While LastPass says that it is not aware that some of its accounts were compromised in the recent credential stuffing attacks that started on Monday, numerous LastPass users claim that their master passwords have been compromised after receiving emails warning them that someone tried to use them to access their accounts.
“Someone just used your master password to try to log in to your account from a device or location we didn’t recognize,” reads the warnings. “LastPass blocked this attempt, but you should take a closer look. Was this you?”
The email warning sent by the company informs the users that the login attempts have been blocked due to the unusual origin locations.
“LastPass investigated recent reports of blocked login attempts and determined the activity is related to fairly common bot-related activity, in which a malicious or bad actor attempts to access user accounts (in this case, LastPass) using email addresses and passwords obtained from third-party breaches related to other unaffiliated services.” Nikolett Bacso-Albaum Senior Director, Global PR/AR told BleepingComputer. “It’s important to note that we do not have any indication that accounts were successfully accessed or that the LastPass service was otherwise compromised by an unauthorized party. We regularly monitor for this type of activity and will continue to take steps designed to ensure that LastPass, its users, and their data remain protected and secure.”
Many users that that received the email warnings stated that their master passwords was only used to access the LastPass service and were not shared with other web services.
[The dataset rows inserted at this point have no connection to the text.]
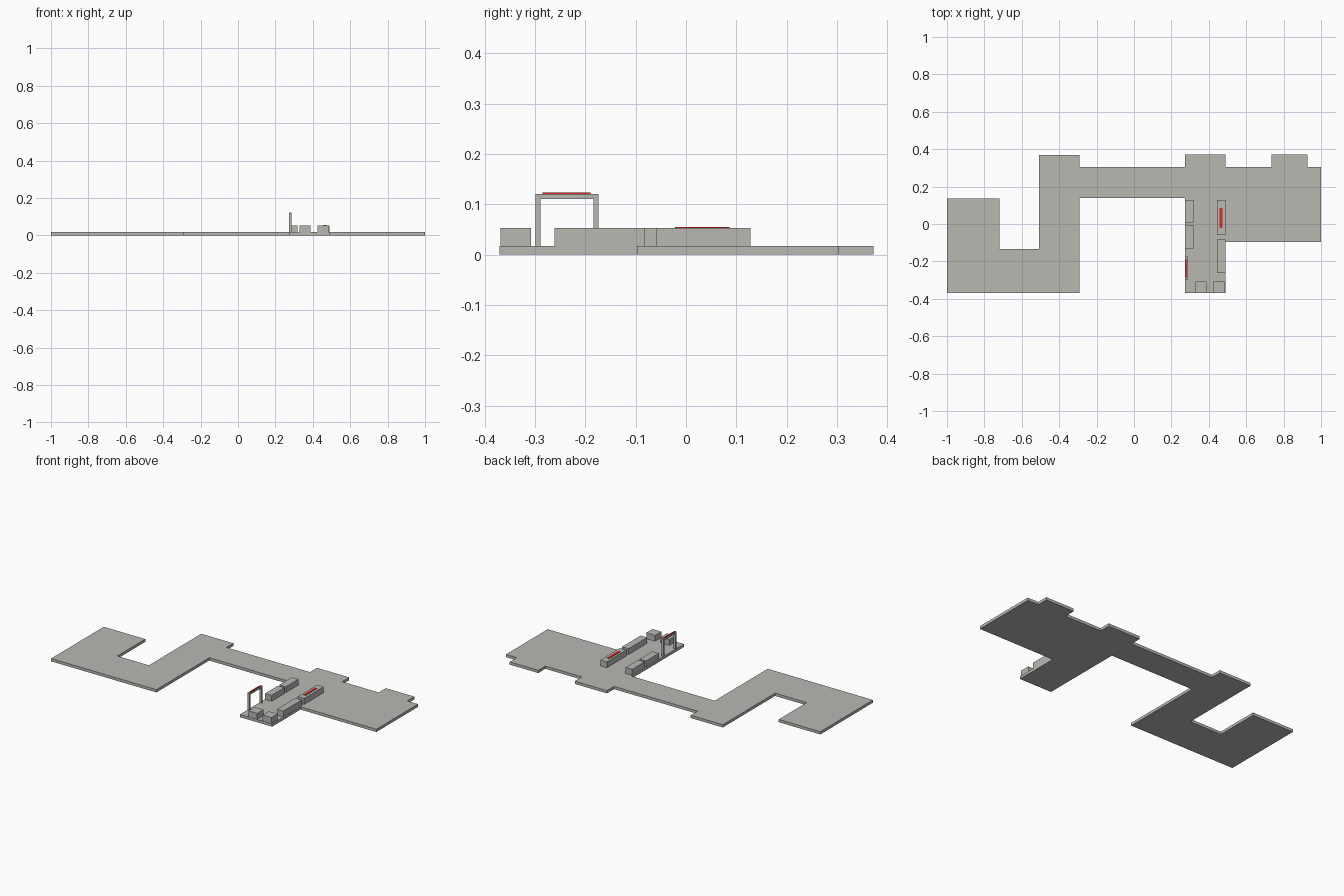
import bpy, bmesh

if "Cube" in bpy.data.objects:
    bpy.data.objects.remove(bpy.data.objects["Cube"])


def material(name, rgb):
    m = bpy.data.materials.new(name)
    m.diffuse_color = (*rgb, 1)
    m.use_nodes = True
    m.node_tree.nodes["Principled BSDF"].inputs["Base Color"].default_value = m.diffuse_color
    return m


GREY = material("warm_grey", (0.48, 0.48, 0.45))
RED = material("sign_red", (0.75, 0.02, 0.02))


def prism(name, outline, height, mat, place):
    """Extrude a closed 2D outline; place maps (u, v, h) to x, y, z."""
    bm = bmesh.new()
    face = bm.faces.new([bm.verts.new(place(u, v, 0)) for u, v in outline])
    ext = bmesh.ops.extrude_face_region(bm, geom=[face])
    d = [a - b for a, b in zip(place(0, 0, height), place(0, 0, 0))]
    top = [g for g in ext["geom"] if isinstance(g, bmesh.types.BMVert)]
    bmesh.ops.translate(bm, verts=top, vec=d)
    bmesh.ops.recalc_face_normals(bm, faces=bm.faces)
    me = bpy.data.meshes.new(name)
    bm.to_mesh(me)
    bm.free()
    me.materials.append(mat)
    ob = bpy.data.objects.new(name, me)
    bpy.context.collection.objects.link(ob)
    return ob


def box(name, x0, x1, y0, y1, z0, z1, mat=GREY):
    return prism(name, [(x0, y0), (x1, y0), (x1, y1), (x0, y1)], z1 - z0, mat,
                 lambda u, v, h: (u, v, z0 + h))


FLOOR = 0.017   # floor slab top
TOP = 0.053     # furniture block top

# Floor plan slab
plan = [(-1, -0.37), (-0.291, -0.37), (-0.291, 0.139), (0.272, 0.139),
        (0.272, -0.37), (0.489, -0.37), (0.489, -0.097), (1, -0.097),
        (1, 0.304), (0.927, 0.304), (0.927, 0.372), (0.735, 0.372),
        (0.735, 0.304), (0.489, 0.304), (0.489, 0.372), (0.272, 0.372),
        (0.272, 0.304), (-0.291, 0.304), (-0.291, 0.37), (-0.507, 0.37),
        (-0.507, -0.133), (-0.72, -0.133), (-0.72, 0.136), (-1, 0.136)]
prism("floor_slab", plan, FLOOR, GREY, lambda u, v, h: (u, v, h))

# Long blocks along both sides of the hall, and two square blocks at the front
for name, x0, x1, y0, y1 in [
        ("left_block_back", 0.273, 0.317, 0.008, 0.128),
        ("left_block_front", 0.273, 0.317, -0.130, -0.006),
        ("right_block_back", 0.444, 0.488, -0.060, 0.128),
        ("right_block_front", 0.444, 0.488, -0.261, -0.082),
        ("front_block_left", 0.328, 0.387, -0.368, -0.308),
        ("front_block_right", 0.424, 0.483, -0.368, -0.308)]:
    box(name, x0, x1, y0, y1, FLOOR, TOP)

# Entrance arch: upside-down U profile in the y-z plane
arch = [(-0.299, FLOOR), (-0.289, FLOOR), (-0.289, 0.111), (-0.184, 0.111),
        (-0.184, FLOOR), (-0.174, FLOOR), (-0.174, 0.121), (-0.299, 0.121)]
prism("entrance_arch", arch, 0.014, GREY, lambda u, v, h: (0.273 + h, u, v))

# Plain red marker strips on the arch and the back right block
box("arch_marker", 0.275, 0.284, -0.285, -0.190, 0.121, 0.1235, RED)
box("block_marker", 0.457, 0.472, -0.022, 0.086, TOP, 0.0555, RED)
This circumstance, if confirmed, suggests that the Password manager service was compromised, but at this time there is no evidence of compromise.
The situation could be worse if we consider that some customers after having reported having changed their master passwords state that they received another login warning.
Some users also reported that they were not able to delete and disable their accounts.
LastPass users are recommended to enable multifactor authentication to protect their accounts.
(SecurityAffairs – hacking, password)